**EXERCISE OBJECTIVE**
Lines with the word "side" are the answer; copy each of them from the data below.

(Dataset entries)
= Beginning of Section =

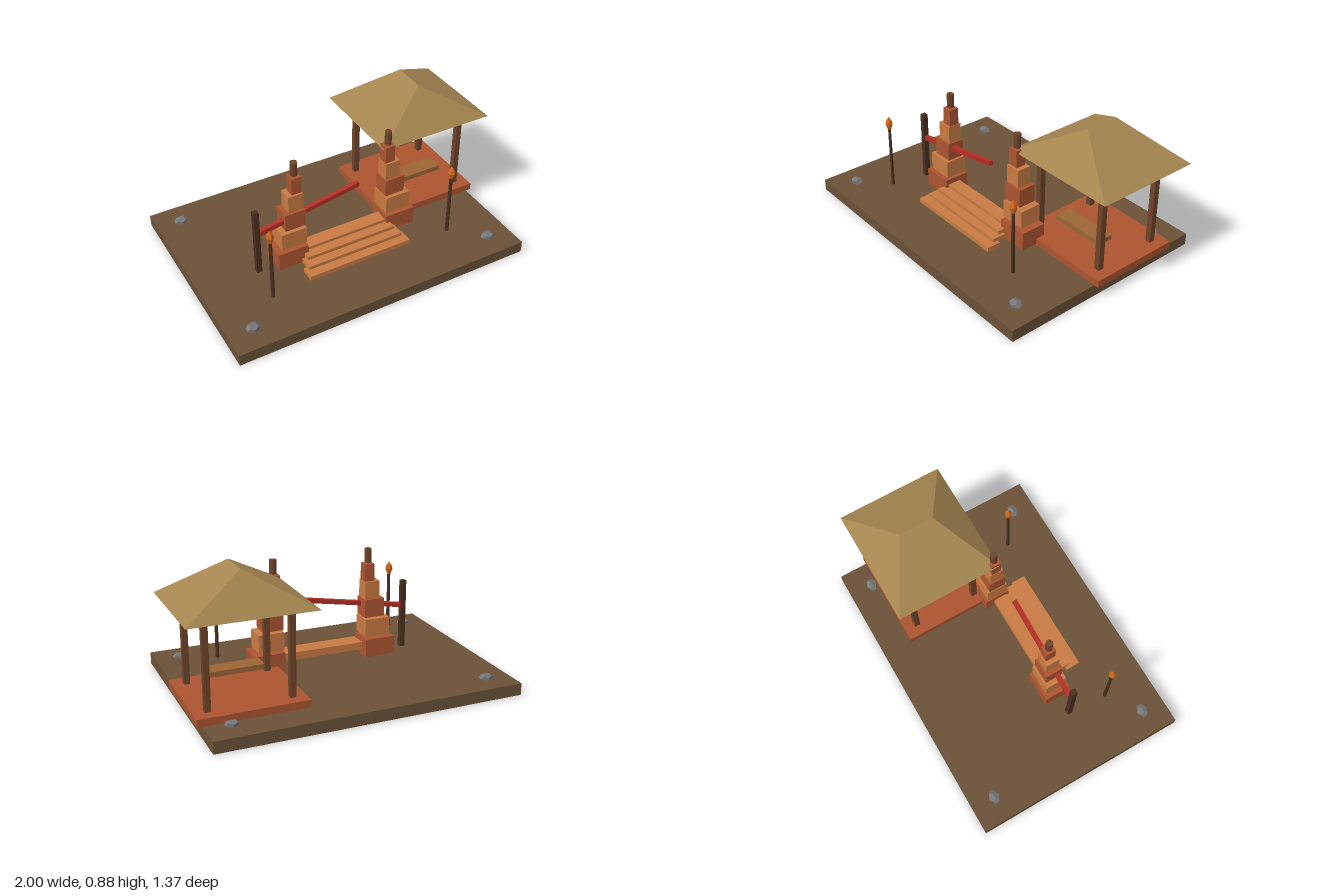
import * as THREE from 'three';

const mat = (color, extra = {}) => {
  const m = new THREE.MeshStandardMaterial({ color, flatShading: true, ...extra });
  return m;
};
const M = {
  earth: mat(0x6b5138), brick: mat(0xac5430), clay: mat(0xc87a42),
  wood: mat(0x6e432a), darkWood: mat(0x4a2f1e), plank: mat(0x9a6535),
  thatch: mat(0xa58550, { side: THREE.DoubleSide }),
  red: mat(0xb23026), flame: mat(0xd0661c), stone: mat(0x77777a),
};

function add(parent, name, geometry, material) {
  const mesh = new THREE.Mesh(geometry, material);
  mesh.name = name;
  parent.add(mesh);
  return mesh;
}

// Box given by its extents on each axis
function block(parent, name, material, [x0, x1], [y0, y1], [z0, z1]) {
  const mesh = add(parent, name, new THREE.BoxGeometry(x1 - x0, y1 - y0, z1 - z0), material);
  mesh.position.set((x0 + x1) / 2, (y0 + y1) / 2, (z0 + z1) / 2);
  return mesh;
}

function group(parent, name) {
  const g = new THREE.Group();
  g.name = name;
  parent.add(g);
  return g;
}

// Hollow hipped roof with its ridge along z
function hipRoof([x0, x1], [y0, y1], [z0, z1], [r0, r1]) {
  const xm = (x0 + x1) / 2;
  const a = [x0, y0, z1], b = [x1, y0, z1], c = [x1, y0, z0], d = [x0, y0, z0];
  const front = [xm, y1, r1], back = [xm, y1, r0];
  const faces = [a, b, front, b, c, back, b, back, front, c, d, back, d, a, front, d, front, back];
  const g = new THREE.BufferGeometry();
  g.setAttribute('position', new THREE.Float32BufferAttribute(faces.flat(), 3));
  g.computeVertexNormals();
  return g;
}

// Stepped gate pillar; side = -1 or 1 about the gate centre
function pillar(parent, side) {
  const g = group(parent, side < 0 ? 'rightPillar' : 'leftPillar');
  const mid = -0.04;
  // inner offset, outer offset, bottom, top, half depth
  const tiers = [
    [0.273, 0.47, 0.087, 0.204, 0.083],
    [0.275, 0.44, 0.22, 0.333, 0.069],
    [0.275, 0.407, 0.343, 0.459, 0.056],
    [0.28, 0.378, 0.46, 0.574, 0.044],
    [0.283, 0.348, 0.574, 0.684, 0.032],
  ];
  tiers.forEach(([inner, outer, y0, y1, d], i) => {
    const xs = [mid + side * inner, mid + side * outer].sort((p, q) => p - q);
    block(g, 'pillarTier', i % 2 ? M.clay : M.brick, xs, [y0, y1], [0.113 - d, 0.113 + d]);
  });
  const cap = add(g, 'pillarFinial', new THREE.CylinderGeometry(0.022, 0.022, 0.09, 10), M.wood);
  cap.position.set(mid + side * 0.316, 0.735, 0.113);
}

function torch(parent, x) {
  const g = group(parent, 'torch');
  g.position.set(x, 0, 0.382);
  add(g, 'torchPole', new THREE.CylinderGeometry(0.01, 0.012, 0.41, 6), M.darkWood).position.y = 0.303;
  const profile = [[0, 0.502], [0.012, 0.505], [0.024, 0.542], [0.018, 0.563], [0, 0.59]];
  add(g, 'torchFlame', new THREE.LatheGeometry(profile.map(p => new THREE.Vector2(...p)), 6), M.flame);
}

export function createModel() {
  const model = new THREE.Group();
  model.name = 'gateScene';

  block(model, 'ground', M.earth, [-1, 0.92], [0, 0.075], [-0.685, 0.685]);

  // Pavilion
  const pavilion = group(model, 'pavilion');
  block(pavilion, 'pavilionFloor', M.brick, [0.285, 0.952], [0.077, 0.123], [-0.5, 0.09]);
  for (const x of [0.365, 0.867])
    for (const z of [0.005, -0.414])
      block(pavilion, 'pavilionPost', M.wood, [x - 0.018, x + 0.018], [0.12, 0.675], [z - 0.018, z + 0.018]);
  block(pavilion, 'bench', M.plank, [0.44, 0.792], [0.206, 0.238], [-0.163, -0.054]);
  add(pavilion, 'pavilionRoof', hipRoof([0.238, 1], [0.663, 0.88], [-0.543, 0.13], [-0.315, -0.098]), M.thatch);

  // Gate pillars and stairs
  pillar(model, -1);
  pillar(model, 1);
  const stairs = group(model, 'stairs');
  const steps = [
    [0.344, 0.077, 0.107, 0.265, 0.355],
    [0.322, 0.093, 0.129, 0.207, 0.297],
    [0.301, 0.108, 0.151, 0.148, 0.24],
    [0.28, 0.122, 0.17, 0.09, 0.178],
  ];
  for (const [half, y0, y1, z0, z1] of steps)
    block(stairs, 'step', M.clay, [-0.04 - half, -0.04 + half], [y0, y1], [z0, z1]);

  // Raised barrier
  const barrier = group(model, 'barrier');
  block(barrier, 'barrierPost', M.darkWood, [-0.635, -0.602], [0.086, 0.535], [0.117, 0.15]);
  const bar = add(barrier, 'barrierArm', new THREE.BoxGeometry(0.68, 0.028, 0.028), M.red);
  bar.position.set(-0.273, 0.429, 0.133);
  bar.rotation.z = 0.175;

  torch(model, -0.645);
  torch(model, 0.561);

  // Corner rocks
  for (const x of [-0.845, 0.765])
    for (const z of [-0.537, 0.535]) {
      const rock = add(model, 'rock', new THREE.DodecahedronGeometry(0.045, 0), M.stone);
      rock.scale.set(1, 0.6, 0.8);
      rock.position.set(x, 0.082, z);
    }

  return model;
}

= End of Section =

**SOLUTION FOR THIS TASK**
  thatch: mat(0xa58550, { side: THREE.DoubleSide }),
// Stepped gate pillar; side = -1 or 1 about the gate centre
function pillar(parent, side) {
  const g = group(parent, side < 0 ? 'rightPillar' : 'leftPillar');
    const xs = [mid + side * inner, mid + side * outer].sort((p, q) => p - q);
  cap.position.set(mid + side * 0.316, 0.735, 0.113);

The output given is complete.